The prioritized Application Addendum is a new development in the RAP Application process, and a situation the attorneys at Giordano, Halleran & Ciesla are continuing to monitor. For a more in-depth review of how this change impacts your site’s RAP Application, contact our environmental law attorneys here.

PACT Flood Hazard & Stormwater Management Rules Update

June 6, 2023
Posted by Steven M. Dalton

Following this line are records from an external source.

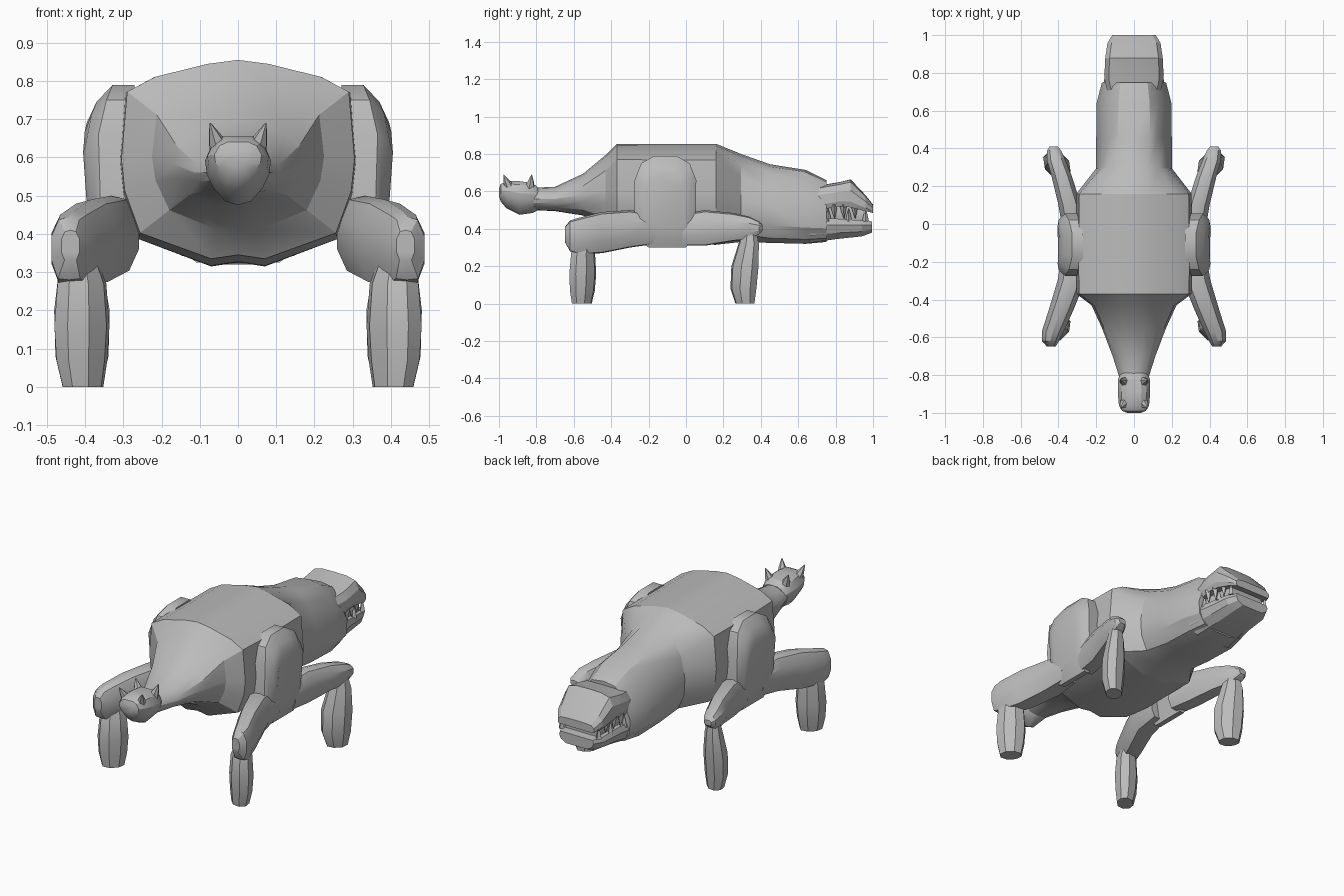
import bpy, bmesh, math
from mathutils import Vector

cube = bpy.data.objects.get("Cube")
if cube:
    bpy.data.objects.remove(cube)

grey = bpy.data.materials.new("stone grey")
grey.use_nodes = True
COLOUR = (0.5, 0.5, 0.5, 1)
grey.diffuse_color = COLOUR
grey.node_tree.nodes["Principled BSDF"].inputs["Base Color"].default_value = COLOUR

# Half cross-sections from top centre to bottom centre: (half width, height), both 0 to 1
ROUND = [(0, 1), (.35, .96), (.7, .83), (.93, .65), (1, .5), (.93, .33), (.7, .15), (.3, .02), (0, 0)]
BARREL = [(0, 1), (.26, .98), (.71, .915), (.95, .84), (1, .5), (.97, .34), (.84, .13), (.23, 0), (0, .02)]
SKULL = [(0, 1), (.42, .97), (.63, .87), (.83, .66), (1, .45), (.97, .22), (.75, .06), (.3, 0), (0, 0)]
SNOUT = [(0, 1), (.5, .99), (.85, .9), (1, .6), (1, .2), (.93, 0), (0, 0)]
JAW = [(0, 1), (.93, 1), (1, .7), (.9, .3), (.6, 0), (0, 0)]
LIMB = [(0, 1), (.6, .95), (1, .7), (1, .3), (.65, .02), (0, 0)]
PEAR = [(0, 1), (.45, 1), (.78, .9), (1, .65), (.95, .45), (.75, .25), (.4, .06), (0, 0)]


def loft(name, rings, angle=30):
    """Skin a list of equal-length rings and cap both ends."""
    bm = bmesh.new()
    loops = [[bm.verts.new(p) for p in ring] for ring in rings]
    n = len(loops[0])
    for a, b in zip(loops, loops[1:]):
        for i in range(n):
            j = (i + 1) % n
            bm.faces.new((a[i], a[j], b[j], b[i]))
    bm.faces.new(loops[0])
    bm.faces.new(loops[-1])
    bmesh.ops.recalc_face_normals(bm, faces=bm.faces)
    mesh = bpy.data.meshes.new(name)
    bm.to_mesh(mesh)
    bm.free()
    mesh.materials.append(grey)
    obj = bpy.data.objects.new(name, mesh)
    bpy.context.collection.objects.link(obj)
    bpy.ops.object.select_all(action='DESELECT')
    obj.select_set(True)
    bpy.context.view_layer.objects.active = obj
    bpy.ops.object.shade_smooth_by_angle(angle=math.radians(angle))


def section(half, y, width, low, high, cx=0):
    """Full ring across y from a half cross-section."""
    full = half + [(-u, v) for u, v in half[-2:0:-1]]
    return [(cx + u * width, y, low + v * (high - low)) for u, v in full]


def blend(target, t):
    """Mix of the barrel section and another one."""
    return [(a + (c - a) * t, b + (d - b) * t) for (a, b), (c, d) in zip(BARREL, target)]


def spike(name, base, tip, radius, sides=6):
    base, tip = Vector(base), Vector(tip)
    turn = (tip - base).to_track_quat('Z', 'Y')
    rings = []
    for centre, r in ((base, radius), (base.lerp(tip, .5), radius * .6), (tip, radius * .06)):
        rings.append([centre + turn @ Vector((r * math.cos(k * math.tau / sides),
                                              r * math.sin(k * math.tau / sides), 0))
                      for k in range(sides)])
    loft(name, rings)


def plate_point(y, z, x, scale):
    """Flank plate corner: inset by scale, pulled in at the top and pushed out at the bottom."""
    y, z = -.11 + (y + .11) * scale, .54 + (z - .54) * scale
    outer = .405 - max(0, z - .62) ** 2 * 1.9 - max(0, .5 - z) * .2
    inner = .27 + max(0, .45 - z) * .35
    return y, z, inner + (outer - inner) * x


# Body
loft("body", [section(BARREL, *s) for s in (
    (-.37, .305, .335, .855), (-.2, .31, .317, .855), (.16, .305, .315, .855))])

# Tail tapering out of the body
loft("tail", [section(blend(ROUND, t), *s) for t, s in (
    (0, (-.37, .305, .335, .855)), (.3, (-.43, .225, .41, .795)), (.7, (-.55, .17, .47, .695)),
    (1, (-.7, .113, .495, .625)), (1, (-.82, .075, .50, .62)))], 25)

# Spiked knob at the tail tip
loft("tail_knob", [section(PEAR, *s) for s in (
    (-.79, .07, .5, .62), (-.82, .084, .485, .645), (-.89, .086, .475, .655),
    (-.96, .08, .51, .655), (-.99, .062, .545, .64), (-1, .035, .575, .615))])

# Neck and skull, growing out of the body
loft("neck", [section(blend(SKULL, t), *s) for t, s in (
    (0, (.16, .305, .315, .855)), (.6, (.295, .2, .33, .80)), (1, (.45, .2, .325, .745)),
    (1, (.64, .198, .32, .715)), (1, (.75, .17, .33, .66)))])

# Upper jaw with its raised brow, lower jaw, and the inside of the mouth
loft("upper_jaw", [section(SNOUT, *s) for s in (
    (.66, .13, .5, .62), (.76, .155, .51, .64), (.82, .155, .52, .65), (.88, .152, .515, .665),
    (.96, .14, .495, .58), (1, .115, .485, .53))], 20)
loft("lower_jaw", [section(JAW, *s) for s in (
    (.66, .18, .325, .46), (.8, .15, .345, .455), (.94, .138, .36, .445), (.995, .11, .38, .44))], 20)
loft("mouth_inside", [section(SNOUT, *s) for s in ((.7, .125, .43, .55), (.95, .105, .42, .53))])

# Rear-leg, front-leg and flank parts, repeated on both sides
ARCH = [(-.2, .30), (0, .30), (.05, .37), (.055, .66), (.02, .75),
        (-.05, .79), (-.17, .79), (-.24, .75), (-.275, .66), (-.275, .37)]
THIGHS = {
    "front": [(-.16, .32, .06, .32, .48), (-.3, .332, .073, .30, .50), (-.45, .384, .066, .27, .49),
              (-.57, .43, .058, .265, .46), (-.62, .442, .045, .28, .445), (-.648, .438, .024, .33, .41)],
    "rear": [(-.02, .32, .06, .31, .48), (.1, .34, .06, .31, .50), (.25, .382, .054, .335, .485),
             (.34, .412, .049, .345, .465), (.39, .423, .037, .37, .44), (.41, .425, .022, .39, .42)]}
# Shin rings: height, centre x, centre y, half length and half thickness in plan
SHINS = {
    "front": [(0, .405, -.557, .058, .044), (.07, .408, -.554, .073, .055), (.16, .408, -.552, .079, .06),
              (.27, .408, -.55, .07, .053), (.36, .415, -.53, .04, .03)],
    "rear": [(0, .408, .315, .055, .043), (.08, .408, .307, .076, .058),
             (.2, .408, .315, .08, .06), (.32, .412, .335, .06, .045), (.42, .412, .34, .03, .025)]}

for side, label in ((1, "left"), (-1, "right")):
    shell = []
    for x, scale in ((0, 1), (.72, 1), (.95, .82), (1, .6)):
        corners = [plate_point(y, z, x, scale) for y, z in ARCH]
        shell.append([(side * px, py, pz) for py, pz, px in corners])
    loft(label + "_flank_plate", shell)

    for end, rows in THIGHS.items():
        loft(f"{label}_{end}_thigh",
             [section(LIMB, y, w, lo, hi, side * cx) for y, cx, w, lo, hi in rows])

    # Shins are flattened, with the long way pointing diagonally outwards
    for end, rows in SHINS.items():
        away = -1 if end == "front" else 1
        rings = []
        for z, cx, cy, long, thin in rows:
            ring = []
            for k in range(8):
                a = math.radians(22.5 + 45 * k)
                u, v = long * math.cos(a) * .75, thin * math.sin(a) * .75
                ring.append((side * (cx + u - v), cy + away * (u + v), z))
            rings.append(ring)
        loft(f"{label}_{end}_shin", rings)

    # Spikes on the knob
    for y, lean, part in ((-.835, .01, "rear"), (-.945, -.03, "front")):
        spike(f"{label}_{part}_knob_spike", (side * .048, y, .62),
              (side * .073, y + lean, .69), .028)

    # Teeth pointing down from the upper jaw, and up from the lower jaw
    for k, y in enumerate((.79, .84, .9)):
        x = side * (.138 - .008 * k)
        spike(f"{label}_upper_tooth_{k + 1}", (x, y, .53), (x, y + .005, .455), .02, 4)
    for k, y in enumerate((.76, .87, .96)):
        x = side * (.138 - .01 * k)
        spike(f"{label}_lower_tooth_{k + 1}", (x, y, .44), (x, y, .51), .018, 4)
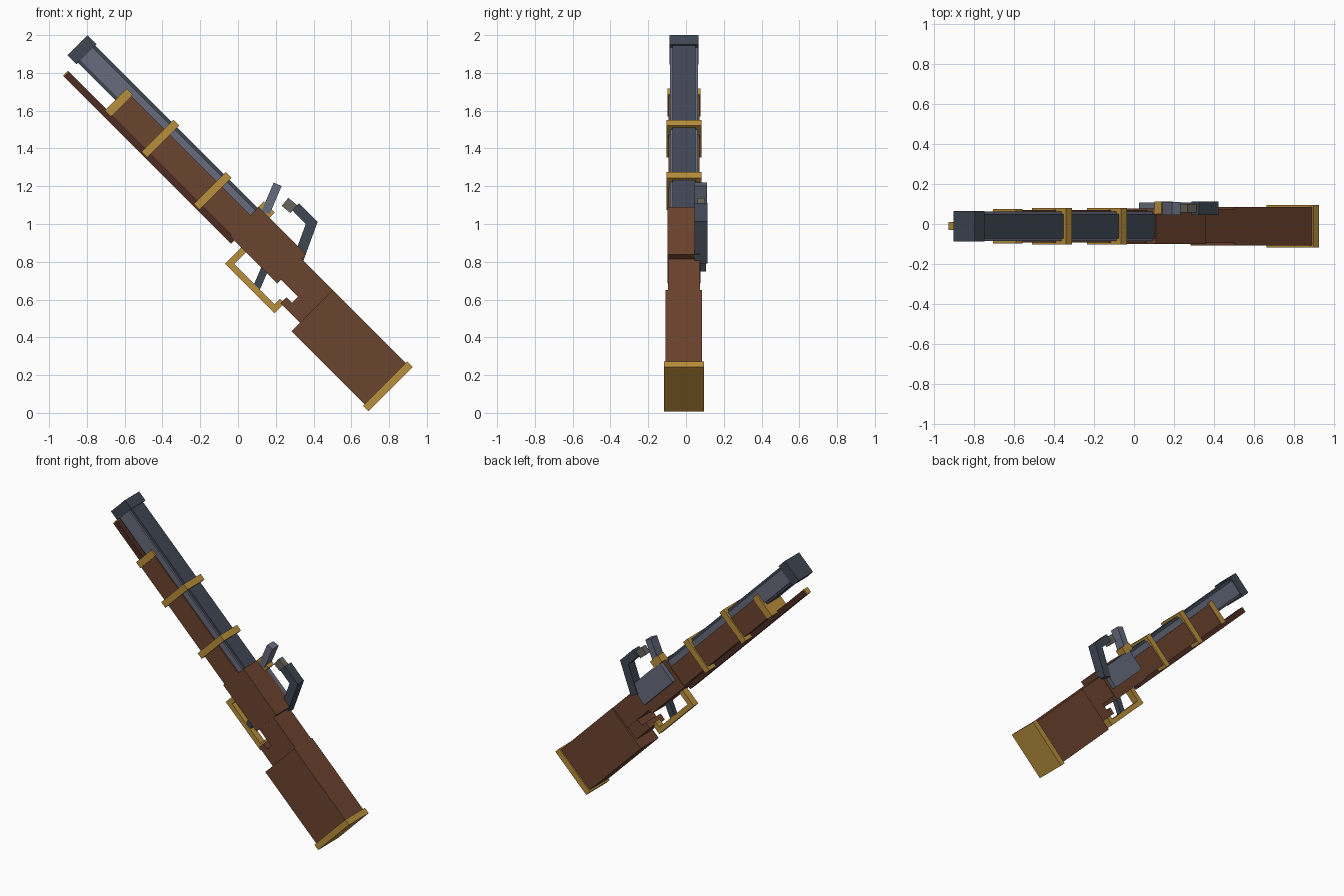
import bpy, bmesh, math
from mathutils import Matrix

if "Cube" in bpy.data.objects:
    bpy.data.objects.remove(bpy.data.objects["Cube"])

R2 = math.sqrt(2)
YC = -0.011  # centre line of the long gun


def material(name, hex_colour):
    def lin(c):
        return c / 12.92 if c <= 0.04045 else ((c + 0.055) / 1.055) ** 2.4
    m = bpy.data.materials.new(name)
    rgb = [lin(int(hex_colour[i:i + 2], 16) / 255) for i in (0, 2, 4)]
    m.diffuse_color = (*rgb, 1)
    m.use_nodes = True
    m.node_tree.nodes["Principled BSDF"].inputs["Base Color"].default_value = m.diffuse_color
    return m


WOOD = material("walnut wood", "6b432e")
DARK_WOOD = material("dark wood", "4c2c22")
BRASS = material("brass", "b88e3c")
STEEL = material("light steel", "666b7d")
DARK = material("dark steel", "3f4754")
FLINT = material("flint stone", "68645c")


def box(name, x, z, length, thick, angle, y0, y1, mat):
    """Box centred at x, z whose length runs at an angle in the xz plane."""
    bm = bmesh.new()
    bmesh.ops.create_cube(bm, size=1)
    bm.transform(Matrix.Diagonal((length, y1 - y0, thick, 1)))
    me = bpy.data.meshes.new(name)
    bm.to_mesh(me)
    bm.free()
    me.materials.append(mat)
    ob = bpy.data.objects.new(name, me)
    ob.location = (x, (y0 + y1) / 2, z)
    ob.rotation_euler = (0, -math.radians(angle), 0)
    bpy.context.collection.objects.link(ob)
    return ob


def along(name, u0, u1, v0, v1, mat, half=None, ys=None):
    """Box in gun axes: u runs from butt to muzzle, v runs up from the barrel."""
    u, v = (u0 + u1) / 2, (v0 + v1) / 2
    y0, y1 = ys if ys else (YC - half, YC + half)
    return box(name, (v - u) / R2, (v + u) / R2, u1 - u0, v1 - v0, 135, y0, y1, mat)


def strut(name, p, q, thick, y0, y1, mat):
    """Box running between two points of the xz plane."""
    dx, dz = q[0] - p[0], q[1] - p[1]
    return box(name, (p[0] + q[0]) / 2, (p[1] + q[1]) / 2, math.hypot(dx, dz),
               thick, math.degrees(math.atan2(dz, dx)), y0, y1, mat)


# Butt and stock
along("butt_plate", -0.482, -0.441, 0.494, 0.826, BRASS, 0.106)
along("butt", -0.441, 0.105, 0.505, 0.815, WOOD, 0.097)
along("wrist", 0.10, 0.345, 0.660, 0.815, WOOD, 0.085)
along("wrist_underside", 0.10, 0.21, 0.569, 0.665, WOOD, 0.08)
along("wrist_tip", 0.20, 0.251, 0.569, 0.614, WOOD, 0.08)
along("receiver", 0.338, 0.693, 0.632, 0.848, WOOD, 0.088)
along("forestock", 0.68, 1.60, 0.640, 0.786, WOOD, 0.082)

# Barrel made of two crossed bars, and its muzzle ring
along("barrel_core", 0.62, 1.95, 0.712, 0.841, DARK, 0.061)
along("barrel_sides", 0.62, 1.95, 0.727, 0.825, STEEL, 0.074)
along("muzzle_ring", 1.909, 1.977, 0.701, 0.851, DARK, 0.077)

# Ramrod with brass tip
along("ramrod", 0.66, 1.912, 0.607, 0.645, DARK_WOOD, 0.02)
along("ramrod_tip", 1.912, 1.918, 0.607, 0.645, BRASS, 0.02)

# Brass bands
along("fore_cap", 1.586, 1.631, 0.634, 0.797, BRASS, 0.087)
for i, u in enumerate((0.904, 1.295)):
    along(f"barrel_band_{i + 1}", u, u + 0.043, 0.616, 0.856, BRASS, 0.092)

# Trigger and guard
along("guard_bottom", 0.236, 0.607, 0.510, 0.543, BRASS, 0.024)
along("guard_front", 0.572, 0.607, 0.540, 0.640, BRASS, 0.024)
along("guard_rear", 0.236, 0.270, 0.540, 0.585, BRASS, 0.024)
strut("trigger", (0.095, 0.655), (0.175, 0.84), 0.04, YC - 0.018, YC + 0.018, DARK)

# Flintlock on the back side
along("lock_plate", 0.36, 0.665, 0.70, 0.846, STEEL, ys=(0.06, 0.107))
along("priming_pan", 0.612, 0.695, 0.840, 0.888, BRASS, ys=(0.05, 0.112))
strut("frizzen", (0.146, 1.06), (0.210, 1.21), 0.046, 0.045, 0.111, STEEL)
box("flint", 0.272, 1.098, 0.06, 0.055, -40, 0.057, 0.10, FLINT)
strut("hammer_jaw", (0.305, 1.092), (0.40, 0.995), 0.052, 0.046, 0.113, DARK)
strut("hammer_arm", (0.396, 1.022), (0.315, 0.80), 0.055, 0.046, 0.113, DARK)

Updating our prior alerts regarding the previously published Flood Hazard and Stormwater Protection Against Climate Threats rule proposal, NJDEP has filed the rule for publication of adoption. With this action, it is anticipated that the notice of adoption will be published in either the July 3 or July 17 New Jersey Register, and the amended rules will become immediately effective upon adoption.  The amendments will substantially change the design flood elevation of regulated fluvial flood hazard areas, implementing up to a 3 foot increase in regulated fluvial flood hazard area elevations statewide. The amendments will also require regulated major development to design stormwater facilities to manage stormwater runoff for both present-day storms, and future storms utilizing year 2100 rainfall projections that are significantly higher than current rainfall data.

A courtesy copy of the draft adoption can be found here.  Of note, NJDEP is proposing to change an element of the grandfathering/legacy approval provisions benefiting projects that are not subject to jurisdiction under the current Flood Hazard rules. The rule proposal provides that projects currently subject to Flood Hazard jurisdiction must have applications deemed administratively and technically complete prior to publication of the adoption notice in the New Jersey Register to be grandfathered.  However, if no Flood Hazard approval is currently required for a project under the existing rules, the rule as revised in the adoption notice (see N.J.A.C. 7:13-2.1(c)4) provides for grandfathering protection for projects currently outside of flood hazard jurisdiction if, prior to adoption, they secured a qualifying local approval under the MLUL, such as site plan or subdivision approval, or a building or construction permit.  If such local approvals are not required, grandfathering may still be achieved if construction commences prior to the effective date of the rules. The initial proposal contemplated grandfathering only if all required approvals were obtained and the regulated activity commenced prior to the effective date of the new rules, which would have made it more difficult for projects that currently do not require a permit to qualify for grandfathering protection.

If you have questions regarding qualification for grandfathering or how the forthcoming rules may affect your project, please contact one of our attorneys.